Some of you may know me as the ScienceBlogs intern. Others of you may be saying, “Who the fuck is this chick?” Well, I’m only the adorably nerdy science girl of Seed by day. By night, I’m still an adorable, but I work at a grungy Internet café in Brooklyn and sometimes I have to hold it down when people are assholes (which is usually).
Since I’ve worked at the Internet Garage, I’ve damn near lost my faith in humanity. Why? This is how it goes:
Customer comes into the IG. Customer sees computers, becomes afraid. Customer wanders over to desk where I sit looking very busy with the interwebz, which I always am. Customer eyes various signs on desk. Customer mouths words of signs to self: “SELF SERVICE… To use a computer, you must first get a ticket at the PAYSTATION behind you…” Customer looks at me (looking busy). Customer looks at large neon pink arrow sign reading “PAYSTATION” pointing the way. Customer spins in circle. Customer looks at me. Customer removes money, thrusts it towards me. Customer says: “Can I get like ___ minutes on a computer.”
Me: Motherfuck! “You need to get a ticket from the Paystation right behind you.”
The only thing that restores my faith that the human race is not completely hopeless and intolerable altogether is going into work at Seed where I get to interact with scientists and computer nerds all day.
Anyway, these interactions at the IG are what usually cause my /palmface moments. Today I had a special customer, too. It was a late-20s woman who came in to fax something and was talking with my boss, Bryan, a punk guy from Westchester with sleeve tattoos and a perpetual Yankee’s hat. Earlier that day, Bryan was complaining to me about some acid reflux he’d been having and he brought it up again in front of the woman.
“Why don’t you drink some milk or something,” I suggested to him.
“It won’t help,” the woman interjected. “His Chi is off.”
Me: /deadpan stare. “His what is off?”
Woman: “His Chi. It’s off-balance. I’m an acupuncturist so I know about these things.”
I was amused at this point. I looked at Bryan. He was slightly cringing, knowing what was about to happen.
Me: “And, what is a Chi?”
Woman: “Oh, you know. It’s the life force of the human body. It determines our health.”

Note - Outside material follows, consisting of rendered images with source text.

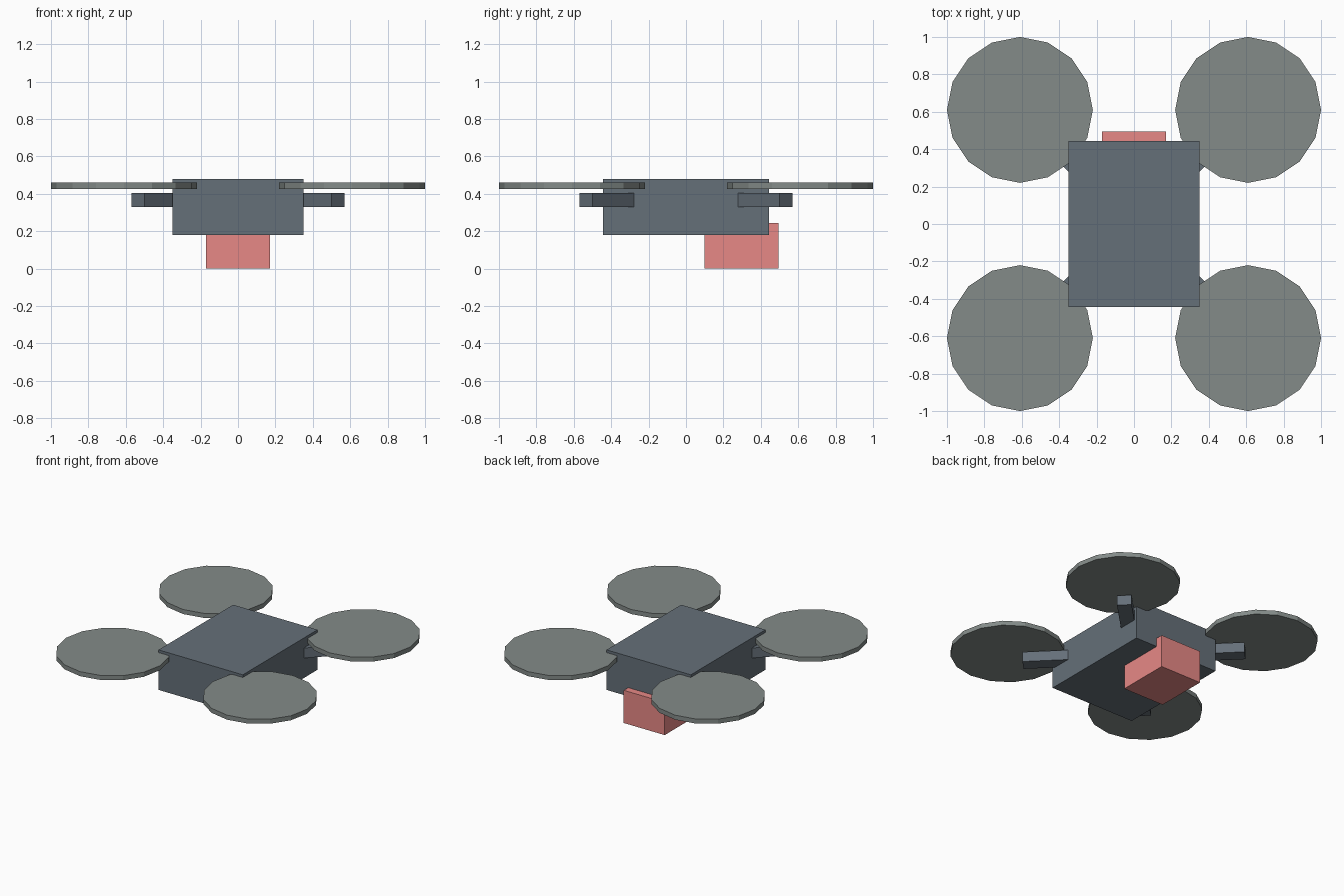
import bpy
from math import radians, atan2

if "Cube" in bpy.data.objects:
    bpy.data.objects.remove(bpy.data.objects["Cube"])


def material(name, rgb):
    m = bpy.data.materials.new(name)
    m.diffuse_color = (*rgb, 1)
    m.use_nodes = True
    m.node_tree.nodes["Principled BSDF"].inputs["Base Color"].default_value = m.diffuse_color
    return m


slate = material("slate", (0.13, 0.16, 0.19))
sage = material("sage", (0.23, 0.26, 0.25))
red = material("red", (0.80, 0.25, 0.24))


def finish(name, mat):
    ob = bpy.context.object
    ob.name = name
    ob.data.materials.append(mat)
    return ob


def box(name, centre, size, mat, turn=0):
    bpy.ops.mesh.primitive_cube_add(size=1, location=centre, rotation=(0, 0, turn))
    ob = finish(name, mat)
    ob.scale = size
    return ob


# Main body and the slung camera under the rear
box("body", (0, 0, 0.33), (0.70, 0.885, 0.30), slate)
box("camera", (0, 0.2975, 0.1225), (0.34, 0.395, 0.245), red)

# Diagonal arms with a flat rotor disc above each tip
for sx in (-1, 1):
    for sy in (-1, 1):
        tag = ("front" if sy < 0 else "back") + ("_left" if sx < 0 else "_right")
        box("arm_" + tag, (sx * 0.41, sy * 0.41, 0.3675), (0.354, 0.10, 0.075),
            slate, atan2(sy, sx))
        bpy.ops.mesh.primitive_cylinder_add(vertices=16, radius=0.39, depth=0.034,
                                            location=(sx * 0.61, sy * 0.61, 0.443))
        finish("rotor_" + tag, sage)
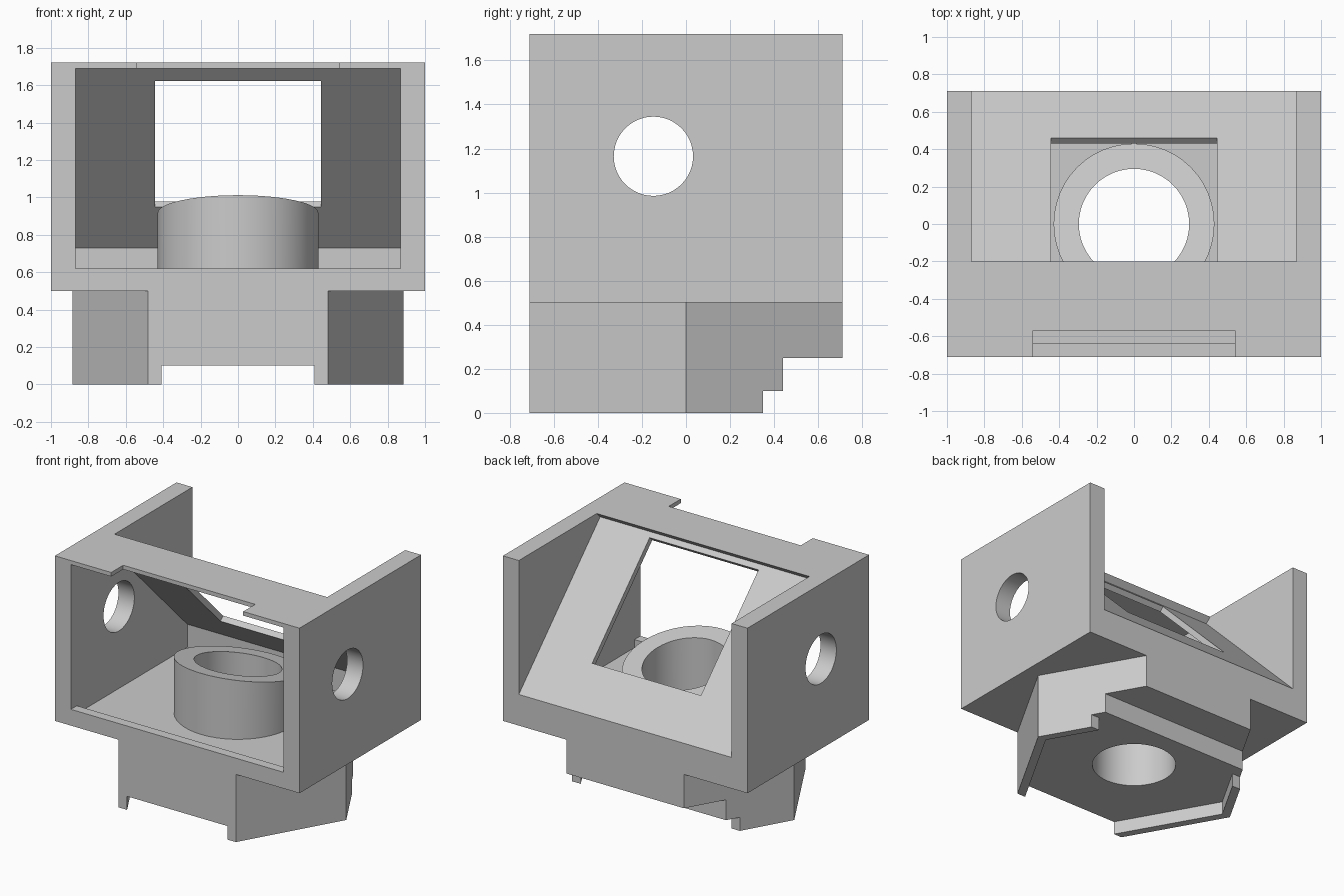
import bpy, bmesh, math
from mathutils import Matrix, Vector

cube = bpy.data.objects.get("Cube")
if cube:
    bpy.data.objects.remove(cube, do_unlink=True)

grey = bpy.data.materials.new("light grey plastic")
grey.use_nodes = True
grey.diffuse_color = (0.6, 0.6, 0.6, 1)
grey.node_tree.nodes["Principled BSDF"].inputs["Base Color"].default_value = (0.6, 0.6, 0.6, 1)


def add_object(name, bm):
    bmesh.ops.recalc_face_normals(bm, faces=bm.faces)
    mesh = bpy.data.meshes.new(name)
    bm.to_mesh(mesh)
    bm.free()
    mesh.materials.append(grey)
    obj = bpy.data.objects.new(name, mesh)
    bpy.context.collection.objects.link(obj)
    return obj


def extrude(name, points, offset):
    """Closed outline swept along an offset vector."""
    bm = bmesh.new()
    face = bm.faces.new([bm.verts.new(p) for p in points])
    new = bmesh.ops.extrude_face_region(bm, geom=[face])["geom"]
    verts = [v for v in new if isinstance(v, bmesh.types.BMVert)]
    bmesh.ops.translate(bm, verts=verts, vec=offset)
    return add_object(name, bm)


def box(name, low, high):
    low, high = Vector(low), Vector(high)
    bm = bmesh.new()
    size = Matrix.Diagonal((*(high - low), 1))
    bmesh.ops.create_cube(bm, size=1, matrix=Matrix.Translation((low + high) / 2) @ size)
    return add_object(name, bm)


def cylinder(name, radius, depth, matrix):
    bm = bmesh.new()
    bmesh.ops.create_cone(bm, cap_ends=True, segments=48, radius1=radius,
                          radius2=radius, depth=depth, matrix=matrix)
    return add_object(name, bm)


def activate(obj):
    bpy.ops.object.select_all(action='DESELECT')
    obj.select_set(True)
    bpy.context.view_layer.objects.active = obj


def cut(obj, *cutters):
    activate(obj)
    for cutter in cutters:
        mod = obj.modifiers.new("cut", 'BOOLEAN')
        mod.operation = 'DIFFERENCE'
        mod.solver = 'EXACT'
        mod.object = cutter
        bpy.ops.object.modifier_apply(modifier=mod.name)
        bpy.data.objects.remove(cutter, do_unlink=True)


def bore():
    return cylinder("bore_cutter", BORE, 1.6, Matrix.Translation((0, 0, 0)))


def hexagon(side, front, end, z):
    return [(-front, -end, z), (front, -end, z), (side, 0, z),
            (front, end, z), (-front, end, z), (-side, 0, z)]


DEPTH, INNER, TOP, BORE = 0.71, 0.87, 1.72, 0.295

# Floor, back wall, sloping frame and top slab share one side profile
profile = [(-DEPTH, 0.5), (DEPTH, 0.5), (DEPTH, 0.73), (-0.24, 1.68), (-0.2, TOP),
           (-DEPTH, TOP), (-DEPTH, 1.69), (-0.31, 1.69), (0.65, 0.73),
           (0.65, 0.56), (-0.64, 0.56), (-0.64, 0.62), (-DEPTH, 0.62)]
shell = extrude("housing_shell", [(-INNER, y, z) for y, z in profile], (2 * INNER, 0, 0))
window = box("window_cutter", (-0.445, -0.475, -0.1), (0.445, 0.475, 0.1))
window.data.transform(Matrix.Translation((0, 0.11, 1.3)) @ Matrix.Rotation(-math.pi / 4, 4, 'X'))
notch = box("notch_cutter", (-0.54, -0.9, 1.6), (0.54, -0.57, 1.8))
cut(shell, window, notch, bore())

# Side walls with round openings
walls = []
for name, x in (("left_wall", INNER), ("right_wall", -1)):
    wall = box(name, (x, -DEPTH, 0.5), (x + 1 - INNER, DEPTH, TOP))
    place = Matrix.Translation((x, -0.148, 1.165)) @ Matrix.Rotation(math.pi / 2, 4, 'Y')
    cut(wall, cylinder("opening_cutter", 0.18, 0.6, place))
    walls.append(wall)

# Six-sided base with stepped back and a recess between two skirts
base = extrude("base_block", hexagon(0.885, 0.48, DEPTH, 0), (0, 0, 0.5))
recess = hexagon(0.815, 0.41, DEPTH, -0.1)
recess[:2] = [(-0.41, -DEPTH, -0.1), (-0.41, -0.8, -0.1), (0.41, -0.8, -0.1), (0.41, -DEPTH, -0.1)]
cut(base,
    extrude("recess_cutter", recess, (0, 0, 0.2)),
    box("low_step_cutter", (-1, 0.35, -0.1), (1, 0.9, 0.1)),
    box("high_step_cutter", (-1, 0.44, -0.1), (1, 0.9, 0.25)),
    bore())

# Tube with a tilted rim
bm = bmesh.new()
count = 48
rings = []
for radius, top in ((0.43, False), (0.43, True), (BORE, True), (BORE, False)):
    ring = []
    for i in range(count):
        a = math.tau * i / count
        y = radius * math.sin(a)
        ring.append(bm.verts.new((radius * math.cos(a), y, 0.917 - 0.22 * y if top else 0.56)))
    rings.append(ring)
for r in range(4):
    lower, upper = rings[r], rings[(r + 1) % 4]
    for i in range(count):
        j = (i + 1) % count
        bm.faces.new((lower[i], lower[j], upper[j], upper[i]))
tube = add_object("lens_tube", bm)

for obj in (shell, base, tube, *walls):
    activate(obj)
    bpy.ops.object.shade_smooth_by_angle(angle=math.radians(30))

Me: “OK but, what exactly is it? What is it made of?”
Woman: /hesitates. “Uh, it’s something between energy and matter.”
Me: /snort. “Something between there huh… so like, photons or something?”
Woman: “Look, it’s been proven to exist for thousands of years, OK? Nobody knows exactly what it is but they know it’s there.”
Me: “Well if you don’t know what it is, then how do you use it to treat your patients? How do you know that what your doing s having an effect?”
Woman: /with the smugness. “Because they feel better, and they come back for more. So that proves that our treatment of the Chi really works.”
“Have you ever heard of the motherfucking PLACEBO EFFECT??!!!!1!!” I wanted to scream, but at this point Bryan was shooting me warning glances so I proceeded to busy myself with something in the desk drawer until she left.
“Something between energy and matter!?!!” I exploded when she was out of earshot. “Is she fucking serious?”
At that point another customer waiting to fax something started laughing. “I could tell you were about to lose it when she said that,” she said.
“Hey, if it makes people feel better, what the fuck does it matter if it’s psychological or whatever?” Bryan said. “If you saw this woman’s paycheck you would vouch for the Chi too.”
“Fuck that,” I said. Bryan’s used to me being lippy by now. It’s the beauty of the manager/employee relationship in Brooklyn. “It matters if this woman is claiming this shit is proven to work to naïve patients who go see her instead of getting the real medical treatment they might need.”
At that point we both just said “whatevs” and he gave me a cheery good-bye. Sometimes, this place leads me into encounters with the most painfully disconnected people on the face of the world. It has become clear that there are people out there who will never absorb science into their operative belief systems. There are others who understand science, but will never go on the line to advocate for it because they don’t give a shit if other people understand or like it. And then there are people like me and the scientists I work with at Seed, who put themselves out there every day to make the others come around as much as they can.